The history of Halloween

Madison Lowe, Addison Colvin, and Elizabeth White

The first day of fall was just a few days ago so why not talk about the best part of it: Halloween! time of year is one of the most fun ways to celebrate fall as it has always been known for 2 things that are accepted on the day which normally aren’t on any other: eating endless candy and dressing up in costumes. These 2 traditions first began with the ancient Celtic festival of Samhain, where bonfires were a popular occasion for people to get together and wear costumes to ward off ghosts. As the day first began with ways of celebrating it, such as these, it has evolved over the years.

First being observed in countries other than America, Halloween first made its appearance here in the second half of the nineteenth century. When new immigrants flooded our country, they brought the tradition of celebrating Halloween with them and this gave way to welcoming the spooky day to the United States. Americans then began to dressing up in costumes every year the day came around and they would go door to door asking for candy, food, or money. Soon being named, “trick-or-treating”, we are still taking after these very people, going all over town seeing who will be the first to fill their bag full. 

Along with dressing up and going trick-or-treating, many people take pride in the day with pumpkin carving. Pumpkin carving is another very popular tradition that originated from overseas, first beginning with the Irish. These were the first cultural group that started the carving, and as they did not have pumpkins available in their country they would use turnips instead. Placing ember inside the turnips, they saw this as a way to ward off evil spirits. Today, we are still carrying on this tradition but with a less serious meaning. Pumpkin carving continues to stand around as one of the most enjoyable ways families or individuals can spend Halloween, as they continue to carry on the tradition from many years ago. 
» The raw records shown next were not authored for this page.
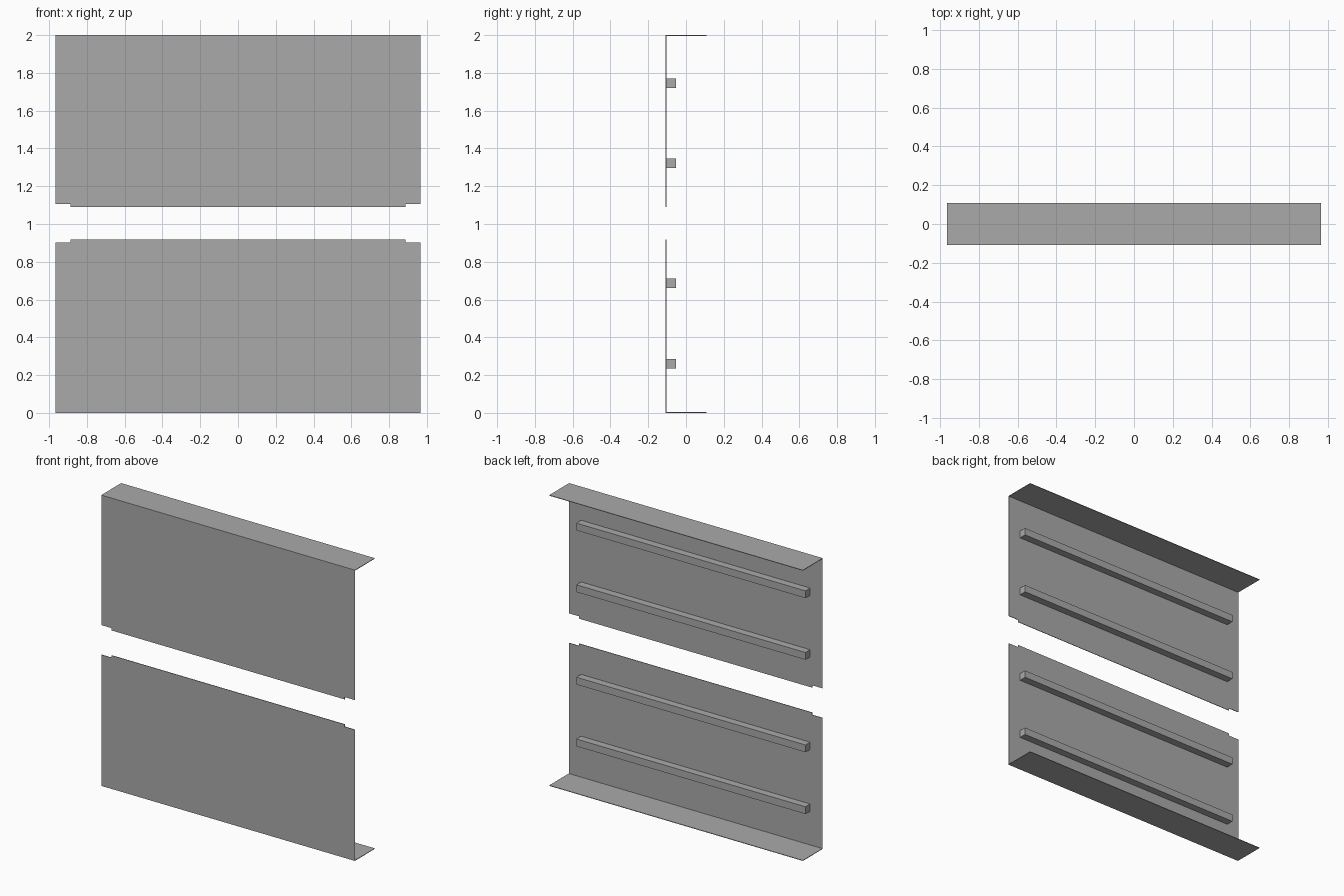
import bpy
import bmesh

if "Cube" in bpy.data.objects:
    bpy.data.objects.remove(bpy.data.objects["Cube"])

W, D, T = 0.965, 0.108, 0.004      # half width, half depth, sheet thickness
NOTCH_X, NOTCH_Z = 0.887, 0.016    # corner notches on the inner edges

grey = bpy.data.materials.new("sheet_grey")
grey.diffuse_color = (0.402, 0.402, 0.402, 1)
grey.use_nodes = True
grey.node_tree.nodes["Principled BSDF"].inputs["Base Color"].default_value = grey.diffuse_color


def extruded(name, outline, offset):
    """Extrude a planar outline along a vector into a solid part."""
    bm = bmesh.new()
    face = bm.faces.new([bm.verts.new(p) for p in outline])
    new = bmesh.ops.extrude_face_region(bm, geom=[face])["geom"]
    bmesh.ops.translate(bm, vec=offset,
                        verts=[v for v in new if isinstance(v, bmesh.types.BMVert)])
    bmesh.ops.recalc_face_normals(bm, faces=bm.faces)
    mesh = bpy.data.meshes.new(name)
    bm.to_mesh(mesh)
    bm.free()
    mesh.materials.append(grey)
    obj = bpy.data.objects.new(name, mesh)
    bpy.context.collection.objects.link(obj)
    return obj


def folded_panel(name, outer, inner):
    """Sheet with a flange folded back at the outer edge, notched at the inner."""
    s = 1 if outer > inner else -1
    step = inner + s * NOTCH_Z
    # folded L-section up to the notch line
    section = [(-D, outer), (D, outer), (D, outer - s * T),
               (-D + T, outer - s * T), (-D + T, step), (-D, step)]
    panel = extruded(name, [(-W, y, z) for y, z in section], (2 * W, 0, 0))
    # narrower tongue: grown out of the inner edge of the sheet
    bm = bmesh.new()
    bm.from_mesh(panel.data)
    for x in (-NOTCH_X, NOTCH_X):
        bmesh.ops.bisect_plane(bm, geom=bm.verts[:] + bm.edges[:] + bm.faces[:],
                               plane_co=(x, 0, 0), plane_no=(1, 0, 0))
    edge = [f for f in bm.faces if abs(f.calc_center_median().z - step) < 1e-4
            and abs(f.calc_center_median().x) < 0.1]
    new = bmesh.ops.extrude_face_region(bm, geom=edge)["geom"]
    bmesh.ops.translate(bm, vec=(0, 0, inner - step),
                        verts=[v for v in new if isinstance(v, bmesh.types.BMVert)])
    bmesh.ops.delete(bm, geom=edge, context='FACES_ONLY')
    bmesh.ops.recalc_face_normals(bm, faces=bm.faces)
    bm.to_mesh(panel.data)
    bm.free()


folded_panel("upper_panel", 2.0, 1.09)
folded_panel("lower_panel", 0.0, 0.918)

# Stiffening battens on the back of both panels
BX, BY0, BY1, BH = 0.872, -D + T, -0.053, 0.05
for name, z in (("lower_batten_1", 0.236), ("lower_batten_2", 0.661),
                ("upper_batten_1", 1.297), ("upper_batten_2", 1.721)):
    extruded(name, [(-BX, BY0, z), (-BX, BY1, z), (-BX, BY1, z + BH), (-BX, BY0, z + BH)],
             (2 * BX, 0, 0))
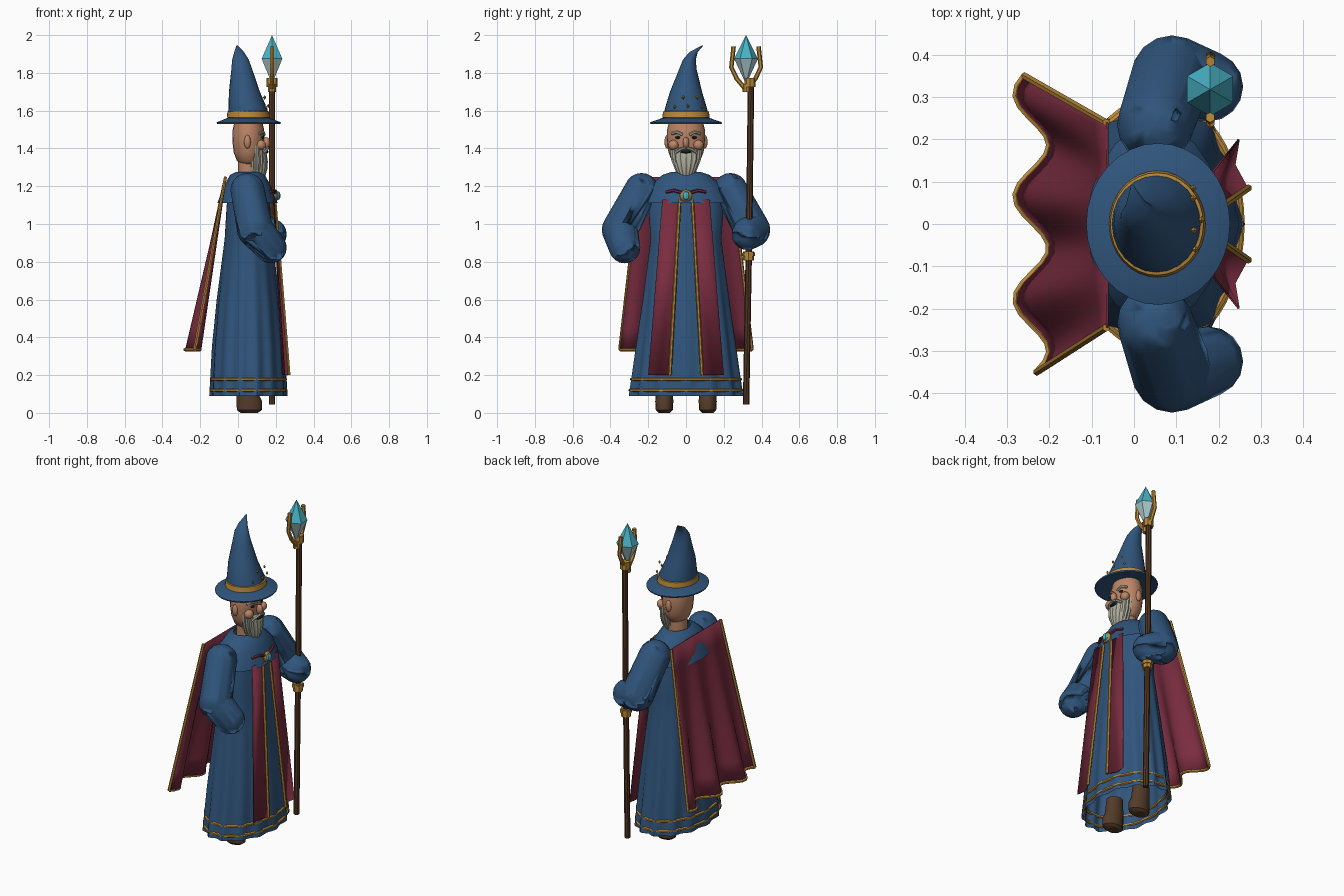
import bpy, bmesh, math
from mathutils import Vector, Matrix

if "Cube" in bpy.data.objects:
    bpy.data.objects.remove(bpy.data.objects["Cube"])


def make_mat(name, r, g, b):
    m = bpy.data.materials.new(name)
    m.diffuse_color = (r, g, b, 1)
    m.use_nodes = True
    m.node_tree.nodes["Principled BSDF"].inputs["Base Color"].default_value = m.diffuse_color
    return m


BLUE = make_mat("robe_blue", .030, .092, .205)
RED = make_mat("burgundy", .190, .025, .050)
GOLD = make_mat("gold", .480, .245, .040)
SKIN = make_mat("skin", .500, .235, .135)
GREY = make_mat("beard_grey", .420, .420, .340)
WOOD = make_mat("staff_wood", .080, .036, .016)
BOOT = make_mat("boot_leather", .090, .045, .022)
CYAN = make_mat("crystal_cyan", .065, .450, .560)
PALE = make_mat("crystal_pale", .420, .600, .620)
DARK = make_mat("dark", .010, .010, .010)


def finish(name, bm, mats, angle=40):
    """Turn a bmesh into an object, smooth below the given edge angle."""
    bmesh.ops.recalc_face_normals(bm, faces=bm.faces)
    for f in bm.faces:
        f.smooth = angle > 0
    for e in bm.edges:
        e.smooth = e.calc_face_angle(0) < math.radians(angle)
    me = bpy.data.meshes.new(name)
    bm.to_mesh(me)
    bm.free()
    for m in mats if isinstance(mats, list) else [mats]:
        me.materials.append(m)
    ob = bpy.data.objects.new(name, me)
    bpy.context.scene.collection.objects.link(ob)
    return ob


def loft(name, rings, mat, closed=True, caps=True, angle=40):
    """Skin a list of point rows."""
    bm = bmesh.new()
    rows = [[bm.verts.new(p) for p in r] for r in rings]
    n = len(rows[0])
    for a, b in zip(rows, rows[1:]):
        for i in range(n if closed else n - 1):
            j = (i + 1) % n
            bm.faces.new((a[i], a[j], b[j], b[i]))
    if caps and closed:
        bm.faces.new(rows[0])
        bm.faces.new(rows[-1])
    return finish(name, bm, mat, angle)


def ellipse(z, cx, cy, rx, ry, n=24, wave=0, k=14):
    pts = []
    for i in range(n):
        a = 2 * math.pi * i / n
        s = 1 + wave * math.cos(k * a)
        pts.append((cx + rx * s * math.cos(a), cy + ry * s * math.sin(a), z))
    return pts


def stack(name, specs, mat, n=24, caps=True, angle=40):
    return loft(name, [ellipse(*s, n=n) for s in specs], mat, True, caps, angle)


def tube(name, pts, r, mat, n=6, loop=False, angle=40):
    pts = [Vector(p) for p in pts]
    rows = []
    for i, p in enumerate(pts):
        if loop:
            t = pts[(i + 1) % len(pts)] - pts[i - 1]
            u, v = Vector((0, 0, 1)), t.normalized().cross(Vector((0, 0, 1)))
        else:
            t = (pts[min(i + 1, len(pts) - 1)] - pts[max(i - 1, 0)]).normalized()
            u = t.cross(Vector((1, 0, 0))).normalized()
            v = t.cross(u)
        rows.append([p + r * (math.cos(2 * math.pi * j / n) * u + math.sin(2 * math.pi * j / n) * v)
                     for j in range(n)])
    if loop:
        rows.append(rows[0])
    return loft(name, rows, mat, True, not loop, angle)


def ball(name, c, r, mat, u=16, v=10, angle=40):
    bm = bmesh.new()
    bmesh.ops.create_uvsphere(bm, u_segments=u, v_segments=v, radius=1,
                              matrix=Matrix.Translation(c) @ Matrix.Diagonal((*r, 1)))
    return finish(name, bm, mat, angle)


def capsule(name, a, ra, b, rb, mat):
    """Hull around two spheres."""
    bm = bmesh.new()
    for c, r in ((a, ra), (b, rb)):
        bmesh.ops.create_uvsphere(bm, u_segments=16, v_segments=10, radius=r, matrix=Matrix.Translation(c))
    res = bmesh.ops.convex_hull(bm, input=bm.verts[:])
    bmesh.ops.delete(bm, geom=[g for g in res["geom_interior"] if isinstance(g, bmesh.types.BMVert)],
                     context='VERTS')
    return finish(name, bm, mat, 35)


def mix(a, b, t):
    return a + (b - a) * t


# Robe: fluted skirt, open at the hem
PROFILE = [(.09, .2, .3), (.35, .188, .265), (.6, .165, .23), (.92, .125, .188), (1.1, .115, .2), (1.25, .09, .13)]


def robe_radii(z):
    for (z0, a0, b0), (z1, a1, b1) in zip(PROFILE, PROFILE[1:]):
        if z <= z1:
            t = (z - z0) / (z1 - z0)
            return mix(a0, a1, t), mix(b0, b1, t)
    return PROFILE[-1][1:]


rows = []
for z in (.09, .2, .35, .5, .6, .75, .92, 1.1, 1.25):
    rx, ry = robe_radii(z)
    rows.append(ellipse(z, .055, 0, rx, ry, 84, .04 * max(0, 1 - z / 1.05)))
loft("robe", rows, BLUE, caps=False)
for i, z in enumerate((.12, .178)):
    rx, ry = robe_radii(z)
    tube(f"hem_band_{i}", ellipse(z, .055, 0, rx, ry, 56), .009, GOLD, loop=True)

# Mantle over the shoulders
stack("mantle", [(1.11, .05, 0, .16, .235), (1.2, .05, 0, .125, .195),
                 (1.26, .05, 0, .092, .125), (1.275, .055, 0, .065, .08)], BLUE, 20, caps=False)

# Cape with fanned pleats and gold edges
N, R = 30, 8


def cape_point(u, t):
    y = mix(mix(-.245, .24, u), mix(-.35, .35, u), t)
    wave = math.cos(2 * math.pi * (mix(-.35, .35, u) - .065) / .243)
    return Vector((mix(-.066, -.24, t) - .04 * t * wave, y, mix(1.25, .335, t)))


cape = loft("cape", [[cape_point(i / N, j / R) for i in range(N + 1)] for j in range(R + 1)],
            RED, closed=False)
cape.modifiers.new("thickness", 'SOLIDIFY').thickness = .006
tube("cape_hem", [cape_point(i / N, 1) for i in range(N + 1)], .009, GOLD)
for u in (0, 1):
    tube(f"cape_edge_{u}", [cape_point(u, j / R) for j in range(R + 1)], .009, GOLD)

for s, side in ((1, "left"), (-1, "right")):
    # Folded front panel with gold inner edge
    low = [(.25, s * .2, .2), (.24, s * .14, .2), (.27, s * .085, .2)]
    top = [(.19, s * .125, 1.13), (.19, s * .08, 1.13), (.195, s * .033, 1.13)]
    p = loft(f"front_panel_{side}", [low, top], RED, closed=False, angle=15)
    p.modifiers.new("thickness", 'SOLIDIFY').thickness = .005
    tube(f"panel_edge_{side}", [low[2], top[2]], .009, GOLD)

    # Sleeves
    raised = .07 if s > 0 else 0
    shoulder, elbow = (.05, s * .235, 1.18), (.09, s * .35, .97)
    hand = (.175, s * .325, .875 + raised)
    capsule(f"upper_sleeve_{side}", shoulder, .09, elbow, .096, BLUE)
    capsule(f"lower_sleeve_{side}", elbow, .096, hand, .083, BLUE)

    # Boots
    stack(f"boot_{side}", [(0, .06, s * .115, .045, .03), (.015, .06, s * .115, .066, .045),
                           (.06, .06, s * .115, .068, .048), (.1, .05, s * .115, .058, .046),
                           (.2, .045, s * .115, .05, .042)], BOOT, 16)

    # Facial features
    ball(f"ear_{side}", (.05, s * .1, 1.435), (.018, .014, .036), SKIN, 12, 8)
    ball(f"cheek_{side}", (.122, s * .066, 1.418), (.026, .028, .027), SKIN, 14, 8)
    ball(f"eye_{side}", (.13, s * .042, 1.458), (.008, .016, .008), DARK, 10, 6)
    tube(f"brow_{side}", [(.139, s * .018, 1.472), (.134, s * .045, 1.486), (.112, s * .075, 1.478)],
         .008, GREY)
    tube(f"moustache_{side}", [(.157, s * .004, 1.402), (.154, s * .03, 1.396), (.136, s * .058, 1.376)],
         .008, GREY)

    # Mantle straps
    tube(f"mantle_strap_{side}", [(.198, s * .02, 1.165), (.19, s * .065, 1.178), (.17, s * .105, 1.17)],
         .009, RED)

    # Crystal prongs
    tube(f"prong_{side}", [(.18, .318 + s * .004, 1.715), (.18, .318 + s * .05, 1.77),
                           (.18, .318 + s * .078, 1.83), (.18, .318 + s * .066, 1.94)], .012, GOLD)

# Head
stack("neck", [(1.24, .055, 0, .055, .055), (1.38, .055, 0, .055, .055)], SKIN, 16)
stack("head", [(1.31, .058, 0, .035, .045), (1.335, .056, 0, .062, .075), (1.38, .055, 0, .078, .093),
               (1.44, .055, 0, .085, .102), (1.5, .055, 0, .083, .1), (1.56, .055, 0, .07, .085)], SKIN, 20)
ball("nose", (.148, 0, 1.43), (.022, .017, .03), SKIN, 12, 8)
ball("mouth", (.153, 0, 1.382), (.009, .03, .008), DARK, 10, 6)

# Beard with ridged strands, rising at the sides
rows = []
for z, rx, ry, rise in ((1.37, .052, .088, .045), (1.33, .058, .08, .01), (1.29, .055, .06, 0), (1.255, .045, .04, 0)):
    rows.append([(.1 + rx * (1 - .07 * (i % 2)) * math.cos(i * math.pi / 18),
                  ry * (1 - .07 * (i % 2)) * math.sin(i * math.pi / 18),
                  z + rise * abs(math.sin(i * math.pi / 18))) for i in range(36)])
loft("beard", rows, GREY, angle=15)

# Hat: brim, bent cone, gold band and small studs
stack("hat_brim", [(1.55, .055, 0, .06, .07), (1.53, .057, 0, .168, .188), (1.538, .057, 0, .17, .191),
                   (1.562, .055, 0, .11, .123)], BLUE, 32)
stack("hat_cone", [(1.55, .055, 0, .11, .122), (1.61, .052, 0, .103, .112), (1.7, .034, 0, .082, .085),
                   (1.82, .02, .01, .055, .046), (1.87, .013, .018, .044, .034), (1.91, .006, .04, .026, .022),
                   (1.945, -.004, .088, .004, .004)], BLUE, 24)
stack("hat_band", [(1.562, .055, 0, .108, .12), (1.565, .055, 0, .114, .126), (1.595, .054, 0, .11, .121),
                   (1.598, .054, 0, .1, .11)], GOLD, 32)
for i, (x, y, z) in enumerate([(.142, -.015, 1.67), (.14, .06, 1.67), (.145, -.06, 1.62), (.14, .085, 1.62),
                               (.16, .01, 1.625)]):
    ball(f"hat_stud_{i}", (x, y, z), (.008, .009, .011), GOLD, 4, 2, 0)

# Brooch
ball("brooch_setting", (.2, 0, 1.15), (.014, .032, .032), GOLD, 12, 8)
ball("brooch_gem", (.212, 0, 1.15), (.013, .021, .023), CYAN, 8, 6, 0)

# Staff with collars
tube("staff", [(.18, .318, .045), (.18, .335, 1.0), (.18, .344, 1.75)], .017, WOOD, 8)
for name, y, z, r, h in (("grip_collar", .332, .83, .029, .024), ("grip_ring", .332, .84, .034, .01),
                         ("top_collar", .34, 1.75, .029, .024), ("prong_base", .32, 1.72, .02, .022)):
    stack(name, [(z - h, .18, y, r, r), (z + h, .18, y, r, r)], GOLD, 8)

# Crystal: six-sided, paler below the girdle
bm = bmesh.new()
ring = [bm.verts.new((.18 + .063 * math.sin(i * math.pi / 3), .318 + .063 * math.cos(i * math.pi / 3), 1.875))
        for i in range(6)]
for k, z in enumerate((2.0, 1.74)):
    tip = bm.verts.new((.18, .318, z))
    for i in range(6):
        bm.faces.new((ring[i], ring[(i + 1) % 6], tip)).material_index = k
finish("crystal", bm, [CYAN, PALE], 0)
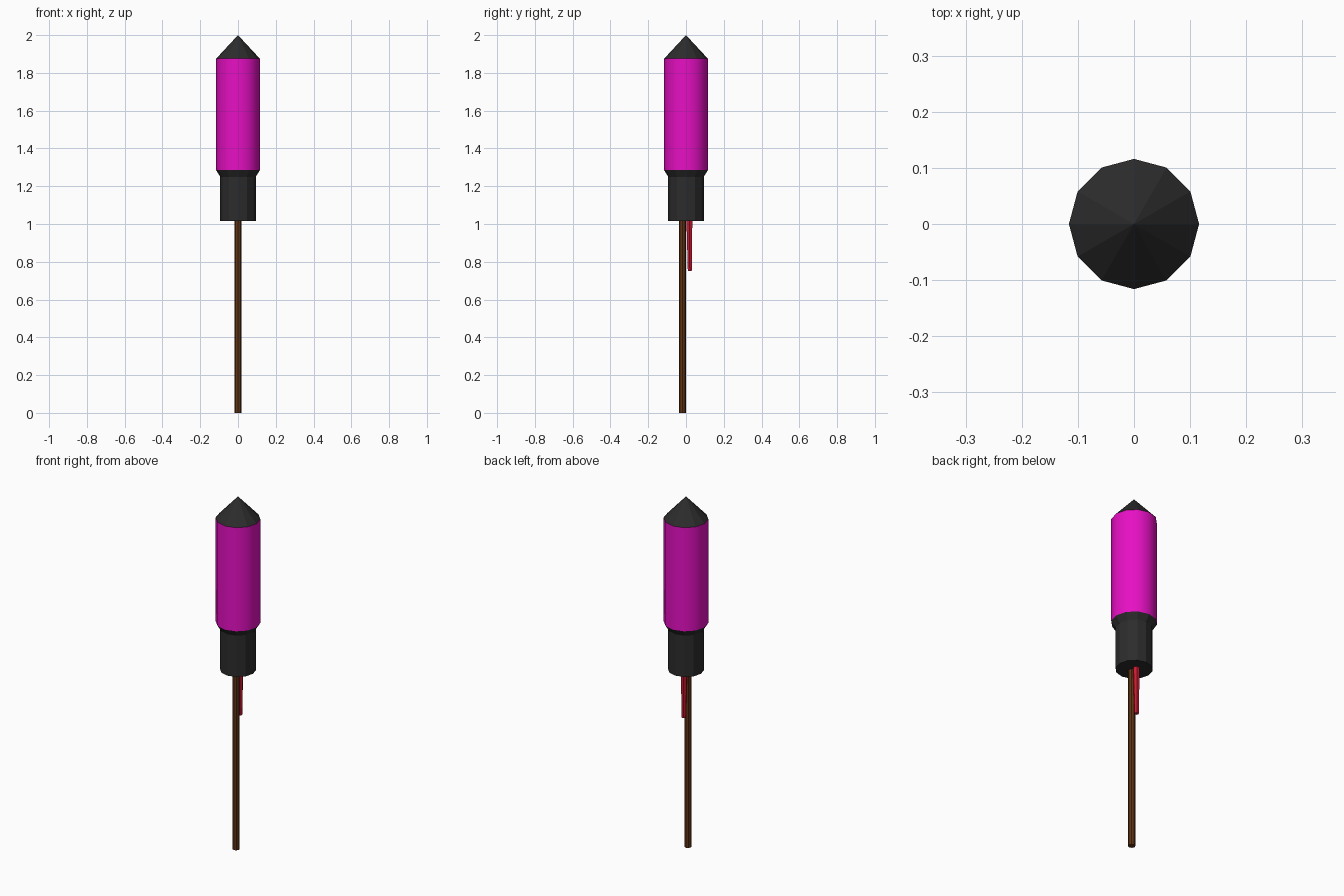
import bpy, bmesh
from math import cos, sin, tau, radians

if "Cube" in bpy.data.objects:
    bpy.data.objects.remove(bpy.data.objects["Cube"])


def material(name, rgb):
    m = bpy.data.materials.new(name)
    m.diffuse_color = (*rgb, 1)
    m.use_nodes = True
    m.node_tree.nodes["Principled BSDF"].inputs["Base Color"].default_value = m.diffuse_color
    return m


def lathe(name, profile, mat, sides=12, smooth=False):
    """Stack rings given as (radius, z, y offset); radius 0 makes a point."""
    bm = bmesh.new()
    rings = []
    for r, z, y in profile:
        n = sides if r > 0 else 1
        rings.append([bm.verts.new((r * cos(tau * i / sides), y + r * sin(tau * i / sides), z))
                      for i in range(n)])
    for a, b in zip(rings, rings[1:]):
        for i in range(sides):
            j = (i + 1) % sides
            if len(b) == 1:
                bm.faces.new((a[i], a[j], b[0]))
            else:
                bm.faces.new((a[i], a[j], b[j], b[i]))
    for ring in (rings[0], rings[-1]):
        if len(ring) > 2:
            bm.faces.new(ring)
    bmesh.ops.recalc_face_normals(bm, faces=bm.faces)
    me = bpy.data.meshes.new(name)
    bm.to_mesh(me)
    bm.free()
    me.materials.append(mat)
    ob = bpy.data.objects.new(name, me)
    bpy.context.collection.objects.link(ob)
    if smooth:
        bpy.ops.object.select_all(action='DESELECT')
        bpy.context.view_layer.objects.active = ob
        ob.select_set(True)
        bpy.ops.object.shade_smooth_by_angle(angle=radians(32))
    return ob


black = material("black_card", (0.025, 0.025, 0.025))
pink = material("pink_paper", (0.80, 0.005, 0.55))
wood = material("brown_wood", (0.12, 0.035, 0.008))
red = material("red_fuse", (0.60, 0.01, 0.03))

# Pointed cap, paper tube and stepped motor section
lathe("nose_cone", [(0.116, 1.875, 0), (0, 2.0, 0)], black)
lathe("body_tube", [(0.116, 1.285, 0), (0.116, 1.875, 0)], pink, smooth=True)
lathe("motor_section", [(0.094, 1.015, 0), (0.094, 1.25, 0), (0.116, 1.285, 0)], black)

# Guide stick in front of centre, tapered fuse behind it
lathe("guide_stick", [(0.019, 0, -0.018), (0.019, 1.02, -0.018)], wood, sides=8)
lathe("fuse", [(0.012, 0.75, 0.020), (0.018, 1.02, 0.018)], red, sides=6)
Halloween, now in 2019, still exist as one of the most widely celebrated days in our country. As you suit up in your favorite costume or get ready to binge eat on candy don’t forget you are still living out the legacy of history’s first day observed for horror. October 31st is going to sneak up on us sooner than we may expect, so get ready to creep it real on the spookiest day of the year.